▸ YOUR ASSIGNMENT
Give back every entry exactly as it is written, but not the pictures.

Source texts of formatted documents

==*==

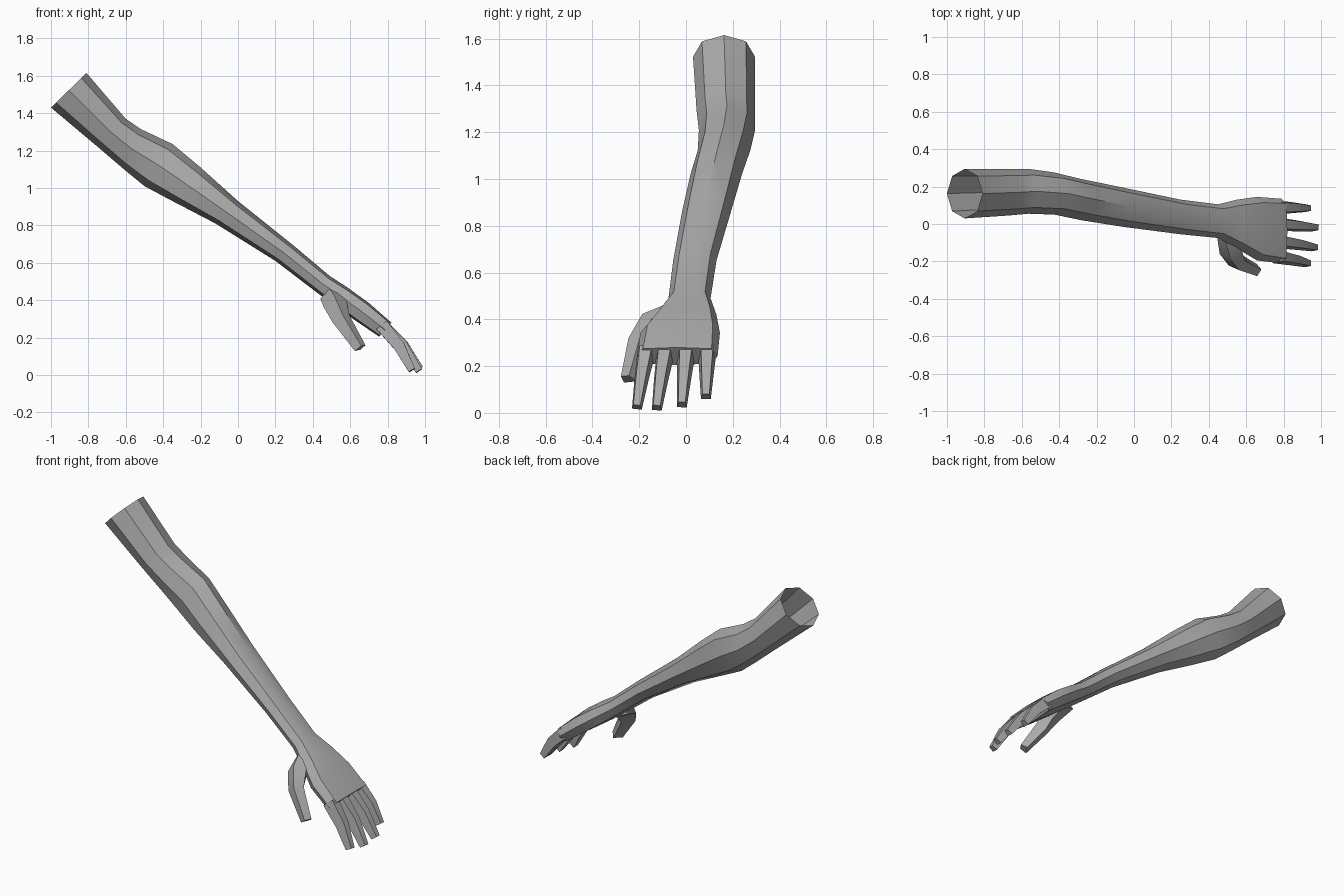
import bpy, bmesh, math
from mathutils import Vector

cube = bpy.data.objects.get("Cube")
if cube:
    bpy.data.objects.remove(cube, do_unlink=True)

skin = bpy.data.materials.new("plain grey")
skin.use_nodes = True
GREY = (0.4, 0.4, 0.4, 1)
skin.diffuse_color = GREY
skin.node_tree.nodes["Principled BSDF"].inputs["Base Color"].default_value = GREY


def loft(name, rings, cap_start, cap_end):
    """Skin a list of equal-length rings into one tube."""
    bm = bmesh.new()
    loops = [[bm.verts.new(p) for p in ring] for ring in rings]
    n = len(loops[0])
    for a, b in zip(loops, loops[1:]):
        for i in range(n):
            j = (i + 1) % n
            bm.faces.new((a[i], a[j], b[j], b[i]))
    if cap_start:
        bm.faces.new(loops[0])
    if cap_end:
        bm.faces.new(loops[-1])
    bmesh.ops.recalc_face_normals(bm, faces=bm.faces)
    mesh = bpy.data.meshes.new(name)
    bm.to_mesh(mesh)
    bm.free()
    mesh.materials.append(skin)
    obj = bpy.data.objects.new(name, mesh)
    bpy.context.collection.objects.link(obj)
    bpy.ops.object.select_all(action='DESELECT')
    obj.select_set(True)
    bpy.context.view_layer.objects.active = obj
    bpy.ops.object.shade_smooth_by_angle(angle=math.radians(35))
    return obj


def arm_ring(ux, uz, lx, lz, y0, y1, square):
    """Eight-sided section between an upper and a lower outline point."""
    upper, lower = Vector((ux, 0, uz)), Vector((lx, 0, lz))
    mid, half = (upper + lower) / 2, (upper - lower) / 2
    mid.y = (y0 + y1) / 2
    ring = []
    for k in range(8):
        a = k * math.pi / 4
        s = square / math.sqrt(0.5) if k % 2 else 1
        ring.append(mid + half * math.cos(a) * s
                    + Vector((0, (y1 - y0) / 2 * math.sin(a) * s, 0)))
    return ring


# Arm and palm: upper x z, lower x z, y range, squareness
STATIONS = [
    (-.81, 1.615, -1.0, 1.43, .03, .295, .71),
    (-.60, 1.37, -.75, 1.22, .045, .295, .71),
    (-.52, 1.315, -.61, 1.10, .055, .295, .72),
    (-.35, 1.235, -.50, 1.01, .05, .275, .72),
    (-.20, 1.11, -.36, .935, .02, .24, .72),
    (.00, .93, -.12, .81, -.015, .195, .72),
    (.30, .69, .20, .61, -.055, .13, .72),
    (.49, .53, .41, .45, -.075, .105, .74),
    (.59, .465, .51, .375, -.13, .13, .78),
    (.70, .385, .615, .30, -.195, .145, .82),
    (.82, .28, .755, .205, -.21, .135, .85),
]
loft("arm_and_palm", [arm_ring(*s) for s in STATIONS], False, True)


def digit(name, path, widths, depths, side):
    """Tapered finger with a slightly narrower back, following a path."""
    pts = [Vector(p) for p in path]
    rings = []
    for i, p in enumerate(pts):
        t = (pts[min(i + 1, len(pts) - 1)] - pts[max(i - 1, 0)]).normalized()
        s = Vector(side)
        s = (s - t * s.dot(t)).normalized()
        up = s.cross(t)
        if up.z < 0:
            up = -up
        w, d = s * widths[i] / 2, up * depths[i] / 2
        rings.append([p - w - d, p + w - d, p + w * .7 + d, p - w * .7 + d])
    loft(name, rings, True, True)


# Four fingers: root y, tip x, y, z
FINGERS = {
    "index_finger": (-.172, .93, -.21, .025),
    "middle_finger": (-.09, .968, -.125, .022),
    "ring_finger": (.0, .972, -.018, .035),
    "little_finger": (.09, .93, .085, .07),
}
for name, (ry, tx, ty, tz) in FINGERS.items():
    root = Vector((.77, ry, .265))
    tip = Vector((tx, ty, tz))
    knuckle = root.lerp(tip, .5) + Vector((.012, 0, .009))
    digit(name, [root, knuckle, tip], (.075, .06, .042), (.07, .06, .038), (0, 1, 0))

# Thumb
digit("thumb",
      [(.50, -.04, .43), (.525, -.15, .38), (.555, -.205, .30), (.655, -.25, .145)],
      (.10, .11, .085, .06), (.08, .085, .07, .045), (.5, .8, .1))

==*==

▸ RESPONSE BELOW
import bpy, bmesh, math
from mathutils import Vector

cube = bpy.data.objects.get("Cube")
if cube:
    bpy.data.objects.remove(cube, do_unlink=True)

skin = bpy.data.materials.new("plain grey")
skin.use_nodes = True
GREY = (0.4, 0.4, 0.4, 1)
skin.diffuse_color = GREY
skin.node_tree.nodes["Principled BSDF"].inputs["Base Color"].default_value = GREY


def loft(name, rings, cap_start, cap_end):
    """Skin a list of equal-length rings into one tube."""
    bm = bmesh.new()
    loops = [[bm.verts.new(p) for p in ring] for ring in rings]
    n = len(loops[0])
    for a, b in zip(loops, loops[1:]):
        for i in range(n):
            j = (i + 1) % n
            bm.faces.new((a[i], a[j], b[j], b[i]))
    if cap_start:
        bm.faces.new(loops[0])
    if cap_end:
        bm.faces.new(loops[-1])
    bmesh.ops.recalc_face_normals(bm, faces=bm.faces)
    mesh = bpy.data.meshes.new(name)
    bm.to_mesh(mesh)
    bm.free()
    mesh.materials.append(skin)
    obj = bpy.data.objects.new(name, mesh)
    bpy.context.collection.objects.link(obj)
    bpy.ops.object.select_all(action='DESELECT')
    obj.select_set(True)
    bpy.context.view_layer.objects.active = obj
    bpy.ops.object.shade_smooth_by_angle(angle=math.radians(35))
    return obj


def arm_ring(ux, uz, lx, lz, y0, y1, square):
    """Eight-sided section between an upper and a lower outline point."""
    upper, lower = Vector((ux, 0, uz)), Vector((lx, 0, lz))
    mid, half = (upper + lower) / 2, (upper - lower) / 2
    mid.y = (y0 + y1) / 2
    ring = []
    for k in range(8):
        a = k * math.pi / 4
        s = square / math.sqrt(0.5) if k % 2 else 1
        ring.append(mid + half * math.cos(a) * s
                    + Vector((0, (y1 - y0) / 2 * math.sin(a) * s, 0)))
    return ring


# Arm and palm: upper x z, lower x z, y range, squareness
STATIONS = [
    (-.81, 1.615, -1.0, 1.43, .03, .295, .71),
    (-.60, 1.37, -.75, 1.22, .045, .295, .71),
    (-.52, 1.315, -.61, 1.10, .055, .295, .72),
    (-.35, 1.235, -.50, 1.01, .05, .275, .72),
    (-.20, 1.11, -.36, .935, .02, .24, .72),
    (.00, .93, -.12, .81, -.015, .195, .72),
    (.30, .69, .20, .61, -.055, .13, .72),
    (.49, .53, .41, .45, -.075, .105, .74),
    (.59, .465, .51, .375, -.13, .13, .78),
    (.70, .385, .615, .30, -.195, .145, .82),
    (.82, .28, .755, .205, -.21, .135, .85),
]
loft("arm_and_palm", [arm_ring(*s) for s in STATIONS], False, True)


def digit(name, path, widths, depths, side):
    """Tapered finger with a slightly narrower back, following a path."""
    pts = [Vector(p) for p in path]
    rings = []
    for i, p in enumerate(pts):
        t = (pts[min(i + 1, len(pts) - 1)] - pts[max(i - 1, 0)]).normalized()
        s = Vector(side)
        s = (s - t * s.dot(t)).normalized()
        up = s.cross(t)
        if up.z < 0:
            up = -up
        w, d = s * widths[i] / 2, up * depths[i] / 2
        rings.append([p - w - d, p + w - d, p + w * .7 + d, p - w * .7 + d])
    loft(name, rings, True, True)


# Four fingers: root y, tip x, y, z
FINGERS = {
    "index_finger": (-.172, .93, -.21, .025),
    "middle_finger": (-.09, .968, -.125, .022),
    "ring_finger": (.0, .972, -.018, .035),
    "little_finger": (.09, .93, .085, .07),
}
for name, (ry, tx, ty, tz) in FINGERS.items():
    root = Vector((.77, ry, .265))
    tip = Vector((tx, ty, tz))
    knuckle = root.lerp(tip, .5) + Vector((.012, 0, .009))
    digit(name, [root, knuckle, tip], (.075, .06, .042), (.07, .06, .038), (0, 1, 0))

# Thumb
digit("thumb",
      [(.50, -.04, .43), (.525, -.15, .38), (.555, -.205, .30), (.655, -.25, .145)],
      (.10, .11, .085, .06), (.08, .085, .07, .045), (.5, .8, .1))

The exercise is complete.